- Arbitrary anisotropic electric permittivity ε and magnetic permeability μ, along with dispersive ε(ω) and μ(ω) including loss/gain and nonlinear (Kerr & Pockels) dielectric and magnetic materials, and electric/magnetic conductivities σ.
- PML absorbing boundaries and/or perfect conductor and/or Bloch-periodic boundary conditions.
- Exploitation of symmetries to reduce the computation size — even/odd mirror symmetries and 90°/180° rotations.
- Complete scriptability — either via a Scheme scripting front-end via libctl, or callable as a C++ library. A Python interface is under development.
- Field output in the HDF5 standard scientific data format, supported by many visualization tools.
- Arbitrary material and source distributions.
- Field analyses including flux spectra, Maxwell stress tensor, frequency extraction, local density of states and energy integrals, near to far field transformations; completely programmable.
- Multi-parameter optimization, root-finding, integration, etcetera via libctl and/or NLopt.
A time-domain electromagnetic simulation simply takes Maxwell's equations and evolves them over time within some finite computational region, essentially performing a kind of numerical experiment. This can be used to calculate a wide variety of useful quantities, but major applications include:

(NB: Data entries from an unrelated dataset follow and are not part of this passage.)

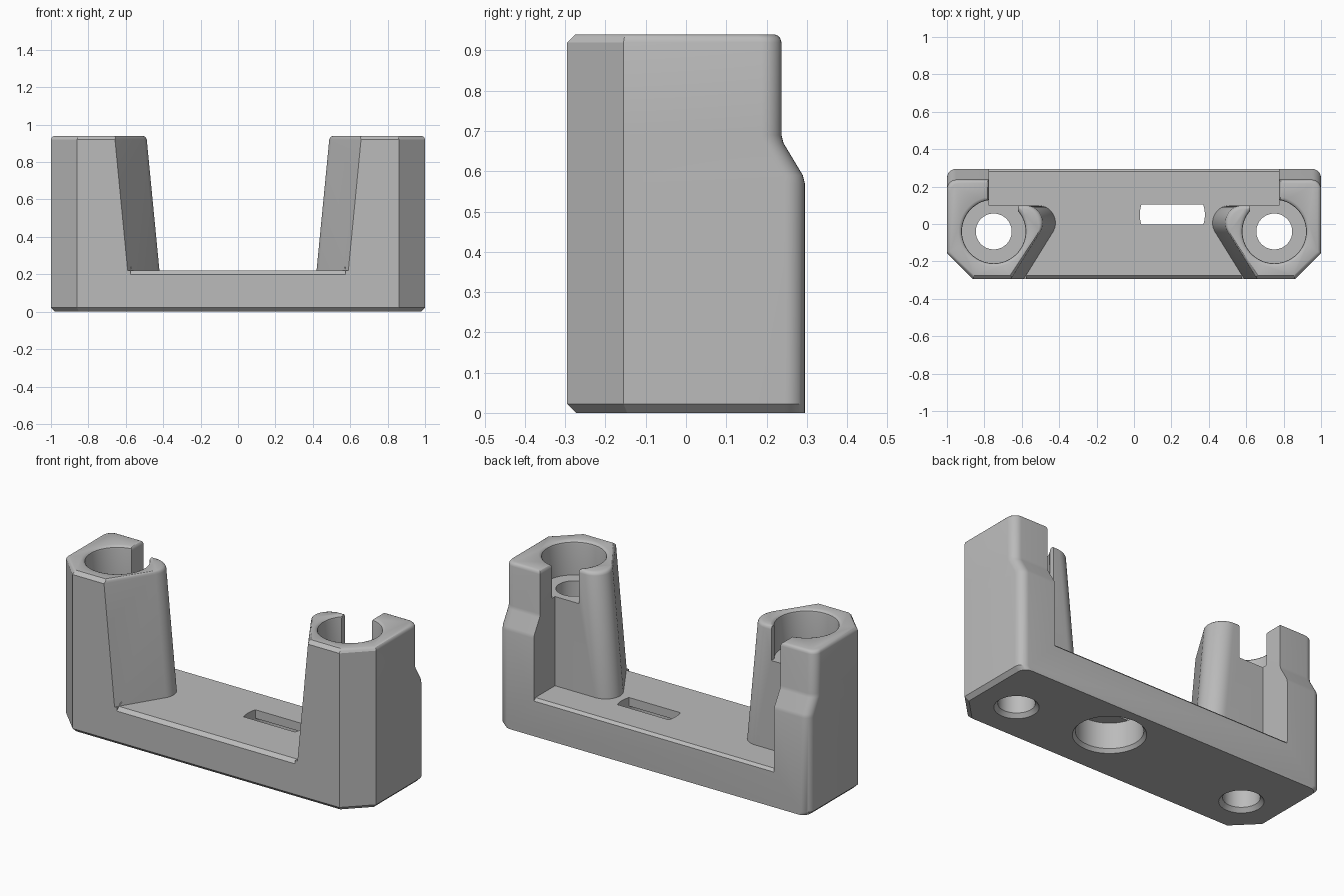
import bpy, bmesh, math

if "Cube" in bpy.data.objects:
    bpy.data.objects.remove(bpy.data.objects["Cube"])

gray = bpy.data.materials.new("light_gray")
gray.use_nodes = True
gray.diffuse_color = (0.5, 0.5, 0.5, 1)
gray.node_tree.nodes["Principled BSDF"].inputs["Base Color"].default_value = (0.5, 0.5, 0.5, 1)


def loft(name, rings):
    """Closed solid through rings of equal point count."""
    bm = bmesh.new()
    loops = [[bm.verts.new(p) for p in ring] for ring in rings]
    n = len(loops[0])
    for a, b in zip(loops, loops[1:]):
        for i in range(n):
            j = (i + 1) % n
            bm.faces.new((a[i], a[j], b[j], b[i]))
    bm.faces.new(loops[0][::-1])
    bm.faces.new(loops[-1])
    bmesh.ops.recalc_face_normals(bm, faces=bm.faces)
    mesh = bpy.data.meshes.new(name)
    bm.to_mesh(mesh)
    bm.free()
    mesh.materials.append(gray)
    obj = bpy.data.objects.new(name, mesh)
    bpy.context.collection.objects.link(obj)
    return obj


def arc(cx, cy, r, start, end, steps):
    angles = [math.radians(start + (end - start) * i / steps) for i in range(steps + 1)]
    return [(cx + r * math.cos(a), cy + r * math.sin(a)) for a in angles]


def mirrored(half):
    return half + [(-x, y) for x, y in reversed(half)]


def at_height(points, z):
    return [(x, y, z) for x, y in points]


def lathe(name, cx, cy, profile):
    return loft(name, [at_height(arc(cx, cy, r, 0, 354.375, 63), z) for r, z in profile])


def bar(name, profile, half_length):
    """Prism along x from a (y, z) profile."""
    return loft(name, [[(x, y, z) for y, z in profile] for x in (-half_length, half_length)])


def block(name, x0, x1, y0, y1, z0, z1):
    plan = [(x0, y0), (x1, y0), (x1, y1), (x0, y1)]
    return loft(name, [at_height(plan, z) for z in (z0, z1)])


def cut(target, cutter):
    cutter.hide_render = True
    mod = target.modifiers.new("cut", 'BOOLEAN')
    mod.operation = 'DIFFERENCE'
    mod.solver = 'EXACT'
    mod.object = cutter
    bpy.context.view_layer.objects.active = target
    bpy.ops.object.modifier_apply(modifier=mod.name)
    bpy.data.objects.remove(cutter)


# Outer body: cut front corners, rounded back corners, stepped back
def body_plan(front, side, back):
    half = [(0.86 - 0.41 * side, -0.295 + front), (1 - side, -0.155 + 0.41 * side)]
    half += arc(0.95 - side, back - 0.05, 0.05, 0, 90, 8)
    return mirrored(half)


levels = [(0, 0.022, 0.022, 0.295), (0.022, 0, 0, 0.295), (0.57, 0, 0, 0.295),
          (0.59, 0, 0, 0.29), (0.67, 0, 0, 0.242), (0.69, 0, 0, 0.237),
          (0.92, 0, 0, 0.237), (0.93, 0.01, 0.003, 0.234),
          (0.936, 0.016, 0.008, 0.229), (0.94, 0.02, 0.018, 0.219)]
body = loft("bracket_body", [at_height(body_plan(f, s, b), z) for z, f, s, b in levels])


# Space between the towers: drafted walls with a rounded nose on each tower
def gap_plan(shift, grow):
    slope = 0.62
    x = 0.345 + shift + grow
    r = 0.094
    half = [(x + slope * 0.44, -0.34)]
    half += arc(x + 1.797 * r, 0.1 - r - grow, r, 211.8, 90, 16)
    half += [(0.775 + grow, 0.1 - grow), (0.775 + grow, 0.4)]
    return mirrored(half)


def draft(z):
    return (z - 0.22) * 0.097


gap = [(0.22, 0), (0.92, 0), (0.93, 0.003), (0.936, 0.008), (0.94, 0.018), (0.96, 0.02)]
cut(body, loft("tower_gap", [at_height(gap_plan(draft(z), g), z) for z, g in gap]))

# Edge chamfers along the base between the towers
cut(body, bar("front_chamfer", [(-0.315, 0.18), (-0.255, 0.24), (-0.315, 0.24)], 0.575))
cut(body, bar("back_chamfer", [(0.31, 0.19), (0.26, 0.24), (0.31, 0.24)], 0.774))

# Stepped bores and open notches in both towers
for side in (-1, 1):
    cut(body, lathe("tower_bore", side * 0.75, -0.04,
                    [(0.19, 0.96), (0.188, 0.94), (0.178, 0.936), (0.172, 0.93),
                     (0.17, 0.92), (0.17, 0.74), (0.096, 0.74), (0.096, 0.022),
                     (0.116, 0), (0.118, -0.02)]))
    x0, x1 = sorted((side * 0.62, side * 0.75))
    cut(body, block("tower_notch", x0, x1, 0, 0.13, 0.74, 0.97))

# Round recess under the base and the slot above it
cut(body, lathe("base_recess", 0.205, 0.05,
                [(0.192, -0.02), (0.19, 0), (0.175, 0.02), (0.175, 0.17)]))
slot = arc(0.205, 0.05, 0.174, -18, 18, 6) + arc(0.205, 0.05, 0.174, 162, 198, 6)
cut(body, loft("base_slot", [at_height(slot, z) for z in (0.1, 0.26)]))

# Smooth the curved walls, keep edges sharp
bpy.ops.object.select_all(action='DESELECT')
body.select_set(True)
bpy.context.view_layer.objects.active = body
bpy.ops.object.shade_smooth_by_angle(angle=math.radians(28))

- Transmission and Reflection Spectra — by Fourier-transforming the response to a short pulse, a single simulation can yield the scattering amplitudes over a wide spectrum of frequencies.
- Resonant Modes and Frequencies — by analyzing the response of the system to a short pulse, one can extract the frequencies, decay rates, and field patterns of the harmonic modes of lossy and lossless systems including waveguide and cavity modes.
- Field Patterns (e.g. Green's functions) in response to an arbitrary source, archetypically a CW (fixed-ω) input.
Using these results, one can then compute many other things, such as the local density of states from the trace of the Green's function. Meep's scriptable interface makes it possible to combine many sorts of computations along with multi-parameter optimization etcetera in sequence or in parallel.
The tutorial gives examples of all of these kinds of computations.
The latest development sources are available on GitHub. The source tarballs are available on the Download page. The release history is described in the Release Notes. The installation instructions can be found in the Installation page.
Please cite Meep in any publication for which you found it useful.
Subscribe to the read-only meep-announce mailing list to receive notifications of updates and releases. Subscribe to the meep-discuss mailing list for discussions about using Meep. Archives are available here. You can also read and post to the list via the gmane.comp.science.electromagnetism.meep.general newsgroup from Gmane.
Bug Reports and Feature Requests
For bug reports and feature requests, please file a Meep GitHub issue.
Contacts and Feedback
If you have questions or problems regarding Meep, you are encouraged to query the mailing list.
Professional consulting services as well as free access to Meep in the public cloud via Amazon Web Services (AWS) are provided by Simpetus.